“Advent” is the Latin word for “important arrival.” Lighting of Advent candles, reading the Scriptures that tell us of the birth of Christ, and singing Christmas songs are traditions most churches have to help Christians prepare for Christmas, the day set aside to celebrate the important arrival, the incarnation, of Jesus Christ.
In the midst of a busy holiday season, we use these traditions as a means to help us set our hearts on the greatest treasure of all, Jesus. But the season of Advent looks forward as much as it looks backwards because Jesus has promised to return again for his people.
Please consider how people responded to the first Advent of Christ so that you might be prepared for the second Advent of Christ.
When the wise men from the east came to Jerusalem looking for Jesus, the king born of the Jews, Herod, the reigning king, and all Jerusalem were troubled with this news. A new king? And so, Herod called all the chief priests and scribes of the people to inquire where this king, this Christ, was to be born.
The ready answer by these religious scholars was “Bethlehem” because of prophecies written long ago. And so, Herod sent the wise men to Bethlehem to find the new king, the Christ, with the sly intent he would then kill this new king when he was found. (Matthew 2:1-12)
And so, the wise men go. But wait did you catch that? Only the wise men go. All Jerusalem had been troubled by this news the wise men brought. The chief priests and scribes were among those in Jerusalem, and they knew where the Messiah, the King, was to be born. They personally witnessed an incredible event with wise men from the east coming in response to a sign in the sky. And yet, they did not go check it out for themselves!
Absolutely astonishing. The very people whom you would have expected to rush to see if the Messiah was in the place they were already expecting him to arrive, actually stayed put and did nothing.
Take careful note of this: Though Jesus’ coming was expected by many, few were actually ready for his arrival.
There were many Jews in those days who would have affirmed that they believed the Messiah was coming. But when it actually happened, they were not ready.
This is a warning to us all. Every week during Advent (and throughout the whole year), we hear the proclamation that Jesus came once, and he will come again. But when it comes down to it, we don’t really have the expectation that he will come anytime soon. We go about our lives planning for many things the Christmas dinner, the summer vacation, the anticipated retirement. Little time is spent contemplating and preparing for the return of Jesus.

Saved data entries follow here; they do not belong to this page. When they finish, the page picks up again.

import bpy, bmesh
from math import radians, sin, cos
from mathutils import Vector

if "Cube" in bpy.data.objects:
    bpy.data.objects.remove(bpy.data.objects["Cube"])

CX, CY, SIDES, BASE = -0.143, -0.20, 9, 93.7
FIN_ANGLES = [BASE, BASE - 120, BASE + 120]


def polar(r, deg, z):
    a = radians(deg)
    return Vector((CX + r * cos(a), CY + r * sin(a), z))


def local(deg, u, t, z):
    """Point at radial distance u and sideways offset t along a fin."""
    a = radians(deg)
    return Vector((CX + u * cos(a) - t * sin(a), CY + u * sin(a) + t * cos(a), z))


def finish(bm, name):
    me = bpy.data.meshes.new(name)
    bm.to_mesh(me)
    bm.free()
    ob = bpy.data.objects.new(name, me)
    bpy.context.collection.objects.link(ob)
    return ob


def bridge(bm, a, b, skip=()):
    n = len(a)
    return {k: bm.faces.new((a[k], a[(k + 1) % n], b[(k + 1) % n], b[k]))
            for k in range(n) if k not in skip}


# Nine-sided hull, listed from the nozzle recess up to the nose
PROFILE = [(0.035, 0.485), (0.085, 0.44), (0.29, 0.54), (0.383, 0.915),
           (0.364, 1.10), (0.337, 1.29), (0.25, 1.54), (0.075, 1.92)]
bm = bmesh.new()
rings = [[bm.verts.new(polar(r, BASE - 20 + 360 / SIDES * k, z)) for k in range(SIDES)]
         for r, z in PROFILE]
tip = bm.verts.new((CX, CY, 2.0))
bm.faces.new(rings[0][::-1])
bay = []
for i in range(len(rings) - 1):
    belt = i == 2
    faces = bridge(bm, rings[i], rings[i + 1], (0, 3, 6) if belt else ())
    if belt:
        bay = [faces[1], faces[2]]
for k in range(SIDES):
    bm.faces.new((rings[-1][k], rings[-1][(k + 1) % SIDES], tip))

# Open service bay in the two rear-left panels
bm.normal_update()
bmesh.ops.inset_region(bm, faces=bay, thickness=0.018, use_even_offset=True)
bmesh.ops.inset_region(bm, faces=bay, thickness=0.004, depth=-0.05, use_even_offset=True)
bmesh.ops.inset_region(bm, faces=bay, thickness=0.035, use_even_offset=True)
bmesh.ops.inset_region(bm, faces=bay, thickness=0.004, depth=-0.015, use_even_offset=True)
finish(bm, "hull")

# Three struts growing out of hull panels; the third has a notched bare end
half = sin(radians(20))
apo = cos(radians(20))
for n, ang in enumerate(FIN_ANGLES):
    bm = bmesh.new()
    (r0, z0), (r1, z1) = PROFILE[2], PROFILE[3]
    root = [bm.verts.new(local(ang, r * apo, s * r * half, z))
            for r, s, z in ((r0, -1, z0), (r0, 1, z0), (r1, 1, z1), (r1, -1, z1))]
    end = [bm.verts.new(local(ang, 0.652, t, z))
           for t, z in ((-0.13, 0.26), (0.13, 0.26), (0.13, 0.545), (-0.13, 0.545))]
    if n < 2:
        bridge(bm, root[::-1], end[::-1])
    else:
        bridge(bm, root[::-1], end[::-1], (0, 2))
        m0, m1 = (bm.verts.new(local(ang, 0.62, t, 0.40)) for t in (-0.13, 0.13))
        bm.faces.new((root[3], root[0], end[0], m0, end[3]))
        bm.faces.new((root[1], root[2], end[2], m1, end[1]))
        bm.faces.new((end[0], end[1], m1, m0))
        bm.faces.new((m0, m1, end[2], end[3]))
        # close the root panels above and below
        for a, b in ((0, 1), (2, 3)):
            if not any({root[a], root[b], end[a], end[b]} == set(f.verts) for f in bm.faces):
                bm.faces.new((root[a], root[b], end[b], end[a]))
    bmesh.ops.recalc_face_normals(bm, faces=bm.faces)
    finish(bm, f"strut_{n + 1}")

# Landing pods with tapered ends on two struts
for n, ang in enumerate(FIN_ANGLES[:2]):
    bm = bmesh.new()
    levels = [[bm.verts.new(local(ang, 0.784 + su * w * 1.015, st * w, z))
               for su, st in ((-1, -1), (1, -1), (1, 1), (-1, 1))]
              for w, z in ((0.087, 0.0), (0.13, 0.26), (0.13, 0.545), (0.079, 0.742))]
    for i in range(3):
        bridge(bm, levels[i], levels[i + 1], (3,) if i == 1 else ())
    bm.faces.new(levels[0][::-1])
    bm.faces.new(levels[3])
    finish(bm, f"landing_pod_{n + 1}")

Do you believe Jesus is coming back with the same certainty that Christmas will come this year? When you stand before him on the day of his return, will you rejoice at his appearing, or will you be filled with shame at your lack of readiness?